Work order – Below are the records; copy exactly the stretch from the line containing "((0.325 * s, 0.055" through the line containing "data.use_fill_caps = True", both ends included, and nothing else.

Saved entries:
BEGIN
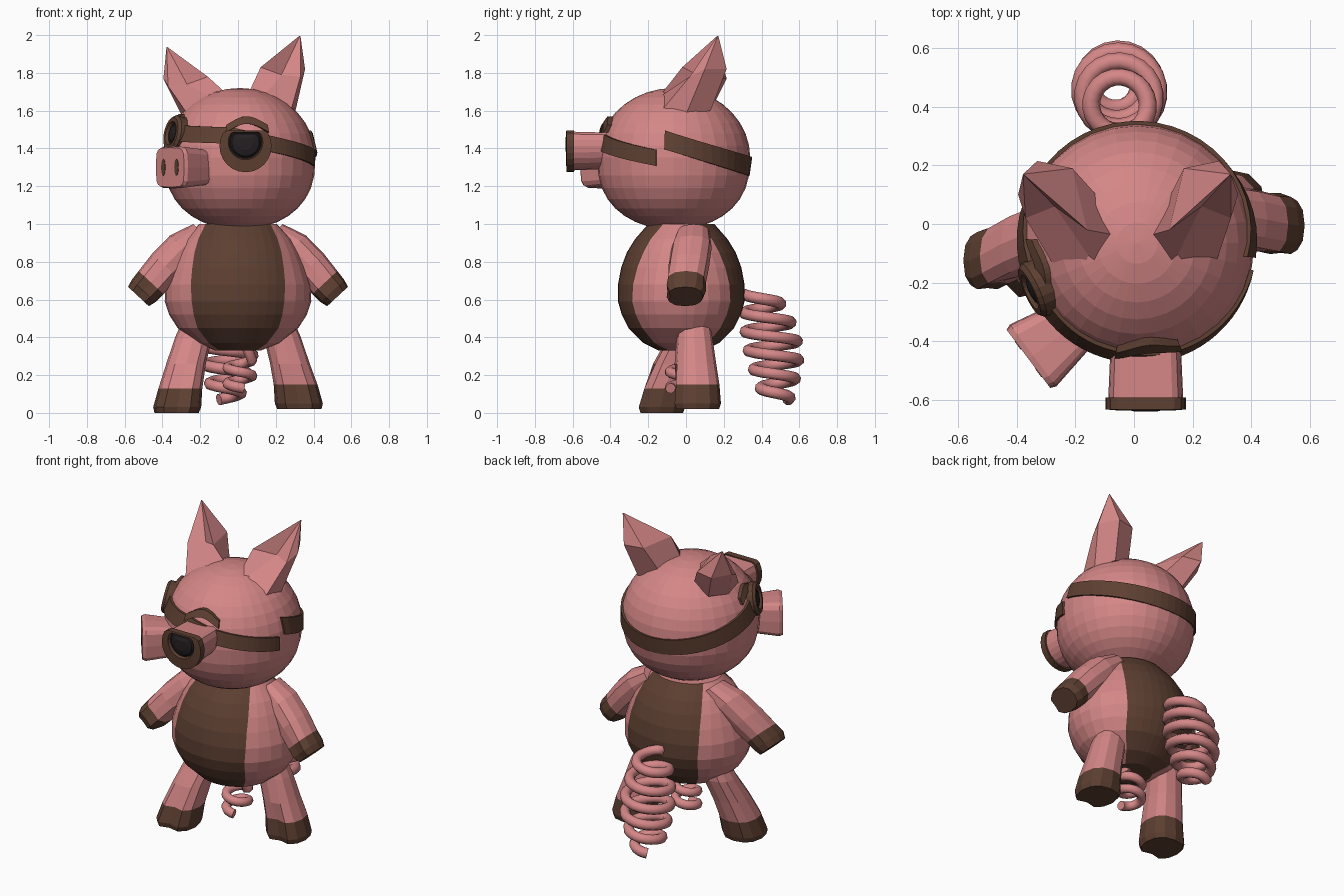
import bpy, bmesh
from math import sin, cos, asin, pi, radians, sqrt, copysign
from mathutils import Vector

if "Cube" in bpy.data.objects:
    bpy.data.objects.remove(bpy.data.objects["Cube"])


def material(name, colour):
    mat = bpy.data.materials.new(name)
    mat.use_nodes = True
    mat.diffuse_color = (*colour, 1)
    mat.node_tree.nodes["Principled BSDF"].inputs["Base Color"].default_value = (*colour, 1)
    return mat


PINK, BROWN, DARK = range(3)
MATERIALS = [material("pink skin", (0.66, 0.24, 0.24)),
             material("dark brown", (0.11, 0.05, 0.031)),
             material("near black", (0.018, 0.014, 0.016))]


def finish(name, bm):
    bmesh.ops.recalc_face_normals(bm, faces=bm.faces)
    mesh = bpy.data.meshes.new(name)
    bm.to_mesh(mesh)
    bm.free()
    for mat in MATERIALS:
        mesh.materials.append(mat)
    bpy.context.collection.objects.link(bpy.data.objects.new(name, mesh))


def loft(name, rings, colour=lambda band, seg: PINK, end=PINK):
    """Skin a list of equal rings and cap both ends."""
    bm = bmesh.new()
    loops = [[bm.verts.new(p) for p in ring] for ring in rings]
    n = len(loops[0])
    for band, (a, b) in enumerate(zip(loops, loops[1:])):
        for s in range(n):
            t = (s + 1) % n
            face = bm.faces.new((a[s], a[t], b[t], b[s]))
            face.material_index = colour(band, s)
    bm.faces.new(loops[0]).material_index = colour(0, 0)
    bm.faces.new(loops[-1]).material_index = end
    finish(name, bm)


def ring(centre, u, v, ru, rv, n=12, power=1.0, top=1.0, notch=1.0):
    """Ellipse, or rounded box when power < 1; top clips it, notch dents one corner."""
    points = []
    for k in range(n):
        c, s = cos(2 * pi * k / n), sin(2 * pi * k / n)
        c, s = copysign(abs(c) ** power, c), min(copysign(abs(s) ** power, s), top)
        if k == n // 2:
            c *= notch
        points.append(Vector(centre) + Vector(u) * ru * c + Vector(v) * rv * s)
    return points


X, Y, Z = Vector((1, 0, 0)), Vector((0, 1, 0)), Vector((0, 0, 1))

# Body: brown belly and back panels follow a curved edge
FRONT, SIDE = 10, 8
body_rings = []
for z, rx, ry, w in [(0.33, 0.12, 0.12, 0.1), (0.37, 0.22, 0.2, 0.155),
                     (0.45, 0.32, 0.28, 0.215), (0.52, 0.365, 0.315, 0.235),
                     (0.59, 0.388, 0.335, 0.245), (0.68, 0.385, 0.335, 0.25),
                     (0.77, 0.355, 0.318, 0.242), (0.85, 0.32, 0.288, 0.23),
                     (0.92, 0.28, 0.245, 0.21), (1.0, 0.205, 0.175, 0.172)]:
    a = asin(w / rx)
    angles = [-a + 2 * a * i / FRONT for i in range(FRONT)]
    angles += [a + (pi - 2 * a) * i / SIDE for i in range(SIDE)]
    angles += [t + pi for t in angles]
    body_rings.append([(rx * sin(t), -0.025 - ry * cos(t), z) for t in angles])
loft("body", body_rings,
     lambda band, s: BROWN if s % (FRONT + SIDE) < FRONT else PINK)

# Head, with a fuller lower half
HEAD, SIZE = Vector((0.01, -0.065, 1.352)), Vector((0.4, 0.405, 0.368))
bm = bmesh.new()
bmesh.ops.create_uvsphere(bm, u_segments=32, v_segments=18, radius=1)
for vert in bm.verts:
    if vert.co.z < -0.001:
        vert.co.z = -1.04 * abs(vert.co.z) ** 0.8
    vert.co = HEAD + vert.co * SIZE
finish("head", bm)


def head_point(angle, z, lift):
    """Point over the head; angle runs from the front towards the left side."""
    r = sqrt(max(0, 1 - ((z - HEAD.z) / SIZE.z) ** 2)) + lift
    return Vector((HEAD.x + SIZE.x * r * sin(angle), HEAD.y - SIZE.y * r * cos(angle), z))


def band(name, start, stop, height, half, lift=0.028, steps=28):
    rings = []
    for i in range(steps + 1):
        t = i / steps
        a = radians(start + (stop - start) * t)
        z = height(a, t)
        rings.append([head_point(a, z + dz, l) for dz, l in
                      [(-half, -0.04), (-half, lift), (half, lift), (half, -0.04)]])
    loft(name, rings, lambda b, s: BROWN, BROWN)


# Straps and brows wrapped on the head
band("front_strap", -62, 77, lambda a, t: 1.48 - 0.03 * t - 0.1 * max(0, t - 0.4) / 0.6, 0.043)
band("back_strap", 83, 286, lambda a, t: 1.43 + 0.125 * cos(a), 0.05)
band("left_brow", -11, 23, lambda a, t: 1.505 + 0.045 * sin(pi * t), 0.02, 0.06, 10)
band("right_brow", -92, -58, lambda a, t: 1.525 + 0.04 * sin(pi * t), 0.018, 0.045, 10)


# Bulging left eye: clipped tube, rim and pupil
def eye_ring(y, r, dz=0.0):
    return ring((0.04, y, 1.412 + dz), X, Z, r, r, 24, top=0.6)


loft("left_eye_tube", [eye_ring(-0.3, 0.115), eye_ring(-0.6, 0.128)])
loft("left_eye_rim", [eye_ring(-0.592, 0.138), eye_ring(-0.632, 0.138),
                      eye_ring(-0.636, 0.092, 0.02), eye_ring(-0.618, 0.086, 0.02)],
     lambda b, s: BROWN, DARK)
loft("left_pupil", [eye_ring(-0.616, 0.082, 0.02), eye_ring(-0.63, 0.072, 0.02),
                    eye_ring(-0.639, 0.04, 0.02)], lambda b, s: DARK, DARK)

# Right eye: ring and lens lying on the side of the head
out = Vector((-0.89, -0.41, 0.2)).normalized()
side = out.cross(Z).normalized()
up = side.cross(out)
spot = Vector((-0.33, -0.22, 1.475))
loft("right_eye_ring", [ring(spot + out * d, side, up, r, r, 20) for d, r in
                        [(-0.05, 0.1), (0.015, 0.1), (0.03, 0.086), (0.03, 0.064), (0.015, 0.056)]],
     lambda b, s: BROWN, DARK)
loft("right_pupil", [ring(spot + out * d, side, up, r, r, 16) for d, r in
                     [(0.01, 0.05), (0.022, 0.042), (0.028, 0.02)]],
     lambda b, s: DARK, DARK)

# Snout flaring to a flat face with two nostrils
nose, across = Vector((-0.8, -0.6, 0)), Vector((0.6, -0.8, 0))
tip = Vector((-0.36, -0.46, 1.3))
loft("snout", [ring(tip + nose * d, across, Z, w, h, 16, 0.42) for d, w, h in
               [(-0.2, 0.095, 0.095), (-0.02, 0.132, 0.112), (0.0, 0.124, 0.105)]])
for label, s in (("right", -1), ("left", 1)):
    spot = tip + across * 0.058 * s
    loft(label + "_nostril", [ring(spot + nose * d, across, Z, 0.018, 0.045, 12)
                              for d in (-0.004, 0.002)], lambda b, k: BROWN, BROWN)

# Ears: folded six-sided shells
EAR_BASE = [(0.05, -0.04, 1.68), (0.13, -0.145, 1.67), (0.28, -0.13, 1.6),
            (0.3, 0.0, 1.58), (0.25, 0.13, 1.6), (0.12, 0.09, 1.64)]
EAR_MID = [(0.12, -0.02, 1.83), (0.23, 0.06, 1.79), (0.33, 0.02, 1.78),
           (0.355, 0.1, 1.82), (0.29, 0.215, 1.82), (0.17, 0.19, 1.82)]
EAR_TIP = Vector((0.33, 0.17, 2.0))
for label, flip, shift in (("left", 1, 0.0), ("right", -1, 0.05)):
    place = lambda p, k: Vector((flip * (p[0] + 0.8 * k * shift), p[1], p[2] - k * shift))
    end = [EAR_TIP.lerp(Vector(p), 0.02) for p in EAR_MID]
    loft(label + "_ear", [[place(p, k) for p in points]
                          for k, points in ((0, EAR_BASE), (1, EAR_MID), (1.2, end))])


# Limbs: pink sleeves ending in brown hooves
def limb(name, axis, sections, notch):
    v = Vector(axis).cross(Y).normalized()
    rings = [ring(p, Y, v, ru, rv, 12, 0.85, notch=notch if i > 2 else 1)
             for i, (p, ru, rv) in enumerate(sections)]
    loft(name, rings, lambda b, s: BROWN if b > 2 else PINK, BROWN)


for label, s, dy in (("left", 1, 0.0), ("right", -1, -0.12)):
    limb(label + "_arm", (0.68 * s, 0, -0.73),
         [((0.19 * s, 0.04 + dy * 0.3, 0.955), 0.085, 0.065),
          ((0.29 * s, 0.03 + dy * 0.5, 0.875), 0.106, 0.095),
          ((0.385 * s, 0.015 + dy * 0.7, 0.778), 0.108, 0.095),
          ((0.46 * s, dy * 0.9, 0.69), 0.106, 0.09),
          ((0.5 * s, -0.005 + dy, 0.645), 0.11, 0.086),
          ((0.527 * s, -0.005 + dy, 0.616), 0.094, 0.075)], 0.85)

for label, s, dy, drop in (("left", 1, 0.0, 0.0), ("right", -1, -0.19, 0.02)):
    limb(label + "_leg", (0, 0, -1),
         [((0.2 * s, 0.04 + dy * 0.1, 0.52), 0.08, 0.08),
          ((0.235 * s, 0.045 + dy * 0.25, 0.4), 0.095, 0.098),
          ((0.275 * s, 0.05 + dy * 0.6, 0.26), 0.11, 0.105),
          ((0.305 * s, 0.055 + dy * 0.88, 0.15 - drop), 0.122, 0.116),
          ((0.322 * s, 0.055 + dy, 0.05 - drop), 0.13, 0.127),
          ((0.325 * s, 0.055 + dy, 0.02 - drop), 0.12, 0.117)], 0.75)


# Springy tail and the small curl beneath the body
def coil(name, points, thickness):
    data = bpy.data.curves.new(name, "CURVE")
    data.dimensions = "3D"
    data.bevel_depth = thickness
    data.bevel_resolution = 2
    data.use_fill_caps = True
    spline = data.splines.new("POLY")
    spline.points.add(len(points) - 1)
    for point, co in zip(spline.points, points):
        point.co = (*co, 1)
    spline.use_smooth = True
    data.materials.append(MATERIALS[PINK])
    bpy.context.collection.objects.link(bpy.data.objects.new(name, data))


def helix(turns, start, stop, radius, phase=0.0, bow=0.0):
    count = int(turns * 22)
    points = []
    for i in range(count + 1):
        t = i / count
        a = phase + 2 * pi * turns * t
        r = radius(t)
        points.append(Vector(start).lerp(Vector(stop), t)
                      + Vector((r * cos(a), r * sin(a) + bow * sin(pi * t), 0)))
    return points


coil("tail", [(0, 0.24, 0.57)] + helix(
    5.6, (-0.04, 0.39, 0.63), (-0.06, 0.48, 0.07),
    lambda t: 0.08 + 0.055 * sin(pi * min(1, t * 1.05)) - 0.01 * t ** 4, -pi / 2, 0.025), 0.031)
coil("under_curl", [(0.03, 0, 0.38)] + helix(
    1.8, (0.01, -0.02, 0.28), (0.01, -0.02, 0.13), lambda t: 0.065), 0.028)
END
Answer section –
          ((0.325 * s, 0.055 + dy, 0.02 - drop), 0.12, 0.117)], 0.75)


# Springy tail and the small curl beneath the body
def coil(name, points, thickness):
    data = bpy.data.curves.new(name, "CURVE")
    data.dimensions = "3D"
    data.bevel_depth = thickness
    data.bevel_resolution = 2
    data.use_fill_caps = True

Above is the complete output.